|Still less creepy than those Father/Daughter Purity Dances|
Rocker Dude awakens at the Formica dinner table with Odd Girl, Creepy Daddy and what I can only assume is Mommy Who Tried to Leave and Got a Homemade Lobotomy for her Troubles; otherwise known as Bright Eyes. Torture, torture, torture. Incestuous overtone become incestuous overtures.
It's a good thing that Rocker Dude has A) a high tolerance for pain brought about by cutting, and 2) a razor blade necklace. Cuts ropes, fights back, shoves Creepy Daddy into cannibal pit of former victims before surprisingly conscious Odd Girl shoves him in too.
|Have you guys seen The People Under the Stairs?|
Playing mix and match with things you've seen in other horror movies is not strictly the same thing as having an original thought, and equipping a character with no more than he needs to survive your implausible situation isn't anything like good writing.
Particular Set of Skills: Rocker Dude's resistance to pain, rock climbing ability and razor blade necklace.
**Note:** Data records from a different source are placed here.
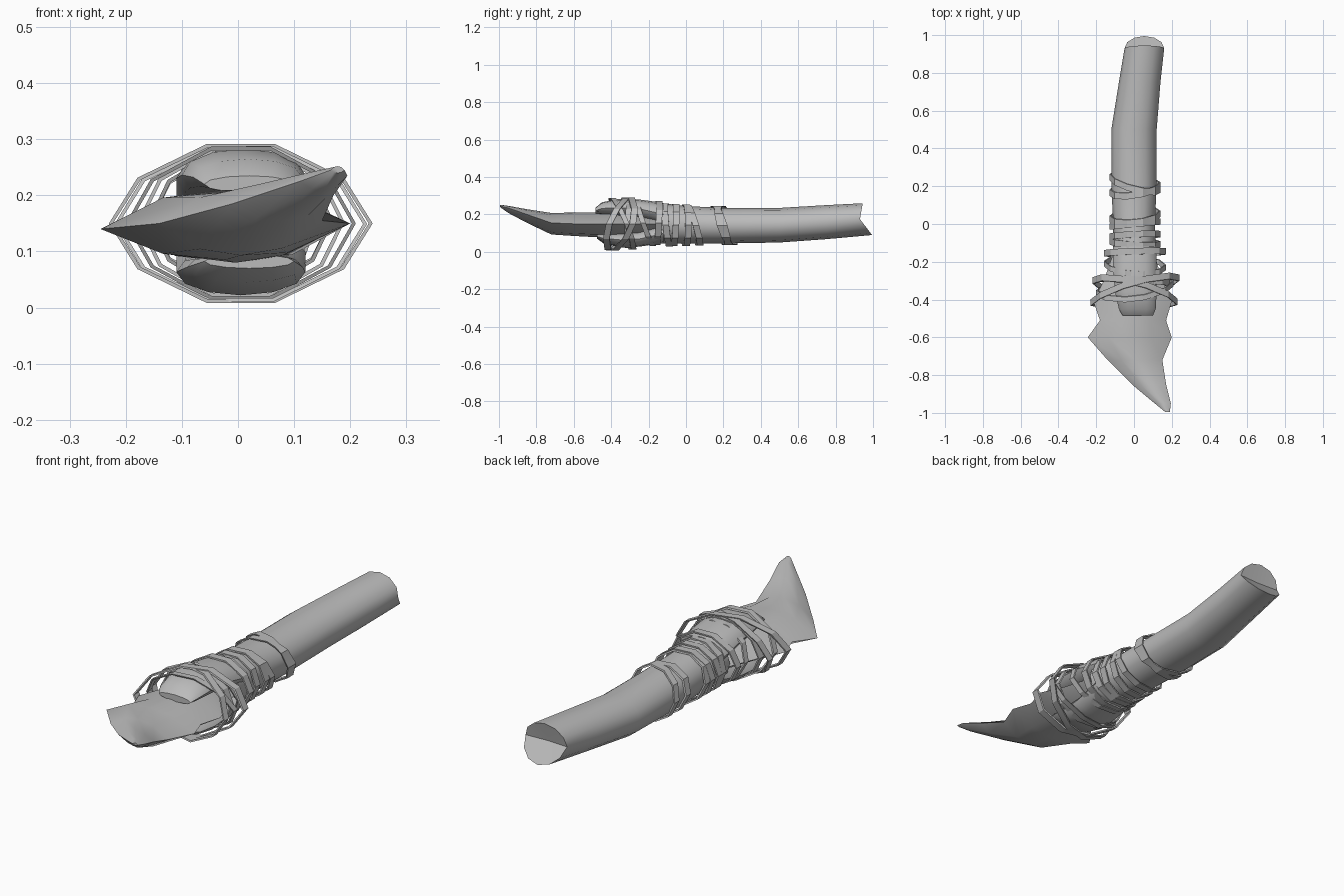
import bpy, bmesh, math
from math import sin, cos, pi

old = bpy.data.objects.get("Cube")
if old:
    bpy.data.objects.remove(old)

stone = bpy.data.materials.new("plain grey")
stone.use_nodes = True
GREY = (0.5, 0.5, 0.5, 1)
stone.diffuse_color = GREY
stone.node_tree.nodes["Principled BSDF"].inputs["Base Color"].default_value = GREY


def finish(name, bm, angle):
    bmesh.ops.recalc_face_normals(bm, faces=bm.faces)
    mesh = bpy.data.meshes.new(name)
    bm.to_mesh(mesh)
    bm.free()
    mesh.materials.append(stone)
    ob = bpy.data.objects.new(name, mesh)
    bpy.context.collection.objects.link(ob)
    bpy.ops.object.select_all(action='DESELECT')
    ob.select_set(True)
    bpy.context.view_layer.objects.active = ob
    bpy.ops.object.shade_smooth_by_angle(angle=math.radians(angle))
    return ob


def skin(bm, rings, closed=False):
    """Join successive rings of vertices with quads."""
    n = len(rings[0])
    pairs = list(zip(rings, rings[1:]))
    if closed:
        pairs.append((rings[-1], rings[0]))
    for a, b in pairs:
        for i in range(n):
            j = (i + 1) % n
            bm.faces.new((a[i], a[j], b[j], b[i]))


def cap(bm, ring, depth):
    """Close a ring with a fan around a centre pushed along y."""
    x, y, z = (sum(v.co[k] for v in ring) / len(ring) for k in range(3))
    mid = bm.verts.new((x, y + depth, z))
    for i, v in enumerate(ring):
        bm.faces.new((v, ring[(i + 1) % len(ring)], mid))


def loft(name, stations, n=12, end=None, angle=40):
    """Elliptical sections given as y, left x, right x, low z, high z."""
    bm = bmesh.new()
    rings = []
    for k, (y, x0, x1, z0, z1) in enumerate(stations):
        ring = []
        for i in range(n):
            t = 2 * pi * i / n
            dy = end(sin(t)) if end and k == len(stations) - 1 else 0
            ring.append(bm.verts.new(((x0 + x1) / 2 + (x1 - x0) / 2 * cos(t), y + dy,
                                      (z0 + z1) / 2 + (z1 - z0) / 2 * sin(t))))
        rings.append(ring)
    skin(bm, rings)
    cap(bm, rings[0], 0)
    cap(bm, rings[-1], -0.03 if end else 0)
    return finish(name, bm, angle)


# Handle with a swallow-tail butt
loft("handle", [(-0.16, -0.11, 0.12, 0.045, 0.265), (0.0, -0.11, 0.11, 0.045, 0.245),
                (0.2, -0.12, 0.12, 0.045, 0.235), (0.5, -0.12, 0.12, 0.05, 0.235),
                (0.75, -0.08, 0.14, 0.068, 0.25), (0.93, -0.05, 0.16, 0.09, 0.26)],
     end=lambda s: 0.065 * -s if s < 0 else 0.015 * s)

# Split handle prongs gripping the blade
loft("upper_prong", [(-0.485, -0.06, 0.1, 0.205, 0.235), (-0.45, -0.08, 0.115, 0.2, 0.265),
                     (-0.36, -0.1, 0.12, 0.19, 0.283), (-0.25, -0.11, 0.12, 0.18, 0.28),
                     (-0.12, -0.11, 0.12, 0.14, 0.262)])
loft("lower_prong", [(-0.475, -0.06, 0.1, 0.07, 0.095), (-0.44, -0.09, 0.115, 0.045, 0.1),
                     (-0.34, -0.11, 0.12, 0.022, 0.105), (-0.25, -0.11, 0.12, 0.028, 0.11),
                     (-0.12, -0.11, 0.12, 0.047, 0.15)])

# Blade: lens sections (y, left x, right x, edge z left, edge z right, low z, high z)
blade_sections = [(-0.995, 0.165, 0.19, 0.245, 0.245, 0.24, 0.252),
                  (-0.95, 0.11, 0.195, 0.225, 0.235, 0.208, 0.246),
                  (-0.85, -0.01, 0.17, 0.185, 0.2, 0.155, 0.228),
                  (-0.72, -0.14, 0.15, 0.15, 0.155, 0.093, 0.208),
                  (-0.6, -0.245, 0.2, 0.14, 0.15, 0.085, 0.21),
                  (-0.51, -0.18, 0.17, 0.14, 0.15, 0.08, 0.21),
                  (-0.41, -0.215, 0.2, 0.14, 0.15, 0.08, 0.21),
                  (-0.3, -0.16, 0.15, 0.14, 0.15, 0.085, 0.2),
                  (-0.1, -0.09, 0.09, 0.145, 0.15, 0.1, 0.19)]
bm = bmesh.new()
rings = []
for y, x0, x1, e0, e1, z0, z1 in blade_sections:
    def at(f, z):
        return bm.verts.new((x0 + (x1 - x0) * f, y, z))
    low, high = z0 * 0.8 + e0 * 0.2, z1 * 0.8 + e0 * 0.2
    rings.append([at(0, e0), at(0.25, low), at(0.5, z0), at(0.75, z0 * 0.8 + e1 * 0.2),
                  at(1, e1), at(0.75, z1 * 0.8 + e1 * 0.2), at(0.5, z1), at(0.25, high)])
skin(bm, rings)
cap(bm, rings[0], 0)
cap(bm, rings[-1], 0)
finish("blade", bm, 45)


def binding(name, y, rx, low, high, slope_x, slope_z, width=0.034, n=10, power=1.0):
    """Flat strip wrapped round the shaft in a tilted plane."""
    bm = bmesh.new()
    rings = []
    rz, cz = (high - low) / 2, (high + low) / 2
    for i in range(n):
        t = 2 * pi * i / n
        c = math.copysign(abs(cos(t)) ** power, cos(t))
        s = math.copysign(abs(sin(t)) ** power, sin(t))
        ring = []
        for out, side in ((0, -1), (0, 1), (1, 1), (1, -1)):
            x, z = c * (rx - 0.007 + 0.007 * out), s * (rz - 0.007 + 0.007 * out)
            ring.append(bm.verts.new((x + 0.005, y + slope_x * x + slope_z * z + side * width / 2,
                                      cz + z)))
        rings.append(ring)
    skin(bm, rings, closed=True)
    return finish(name, bm, 30)


# Bindings round the handle
for i, (y, sx, sz) in enumerate([(0.215, -0.25, -0.3), (0.185, 0.15, -0.3), (0.04, 0.1, -0.3),
                                 (0.0, 0.1, 0), (-0.06, 0.05, 0.05), (-0.1, -0.06, -0.1)]):
    swell = max(0, 0.1 - y) * 0.06
    binding(f"handle_binding_{i + 1}", y, 0.134, 0.03 - swell / 2, 0.252 + swell, sx, sz)

# Wider bindings round the prongs and the blade root
binding("root_binding_1", -0.15, 0.165, 0.03, 0.28, 0.03, 0.05, power=1.1)
binding("root_binding_2", -0.22, 0.165, 0.025, 0.285, -0.06, -0.35, 0.028, power=1.1)
binding("root_binding_3", -0.3, 0.185, 0.012, 0.292, -0.06, 0.05, power=1.1)
binding("cross_binding_1", -0.35, 0.235, 0.0, 0.3, 0.28, 0.3, power=1.15)
binding("cross_binding_2", -0.355, 0.225, 0.002, 0.296, -0.25, 0.35, power=1.15)
binding("cross_binding_3", -0.34, 0.205, 0.005, 0.295, 0.12, -0.4, 0.028, power=1.15)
Girlfriend's knowledge of Odd Girl's invitation. Subplot Cop's missing son.
|We just HAD to choose the forest with Klieg lights...|
|Just hangin', how 'bout you?|
Written by Alex Child & Miles Harrington
Directed by Michael Bartlett
In this Ozark-set survival horror, even the good guys are rednecks, which I guess makes the bad guys hillbillies.
After a teenage girl and her young brother are abducted from their home in a nearby town, the kids are sent home early from school and the big festival is canceled. That won't stop Cool Brother and a reluctant Weenie Brother from setting off fireworks with friends deep enough in the woods to avoid attention. When their friends don't show up, they decide to set them off anyway, illuminating a treehouse built high up in the trees, and clearly not a place for fun-loving childish hijinks. In the treehouse, they discover the missing girl, hurt and exhausted. Cool Brother takes off to find help while Weenie Brother stays to take care of Missing Girl. Almost as soon as he's gone, he stops responding to his walkie-talkie.
|I can't believe he made that hanging joke either.|
The young 'uns sneak out under cover of the night and try to make their way out of the woods. A close call with a bear trap convinces them to stay put until the sun comes up. It turns out they've been spittin' distance from a house the whole time.
|BBQ! SUPERSTAR! Who in the world do you think you are?|
Thanks to Weenie Brother's history with the now-deceased Redneck Soldier Daddy, he knows how to throw a knife and fire a gun, and doing so not only helps his to survive and escape Homicidal Hillbillies, but redeems him to the memory of his hard-assed and abusive father. Lucky him.
|Make sure to empty the clip! There's another one coming!|
Particular Set of Skills: Weenie Brother's knowledge of knife-throwing & shooting and his desperate desire to prove himself to his dead abusive father & dead protective brother.
I am officially done giving chances to these kinds of movies.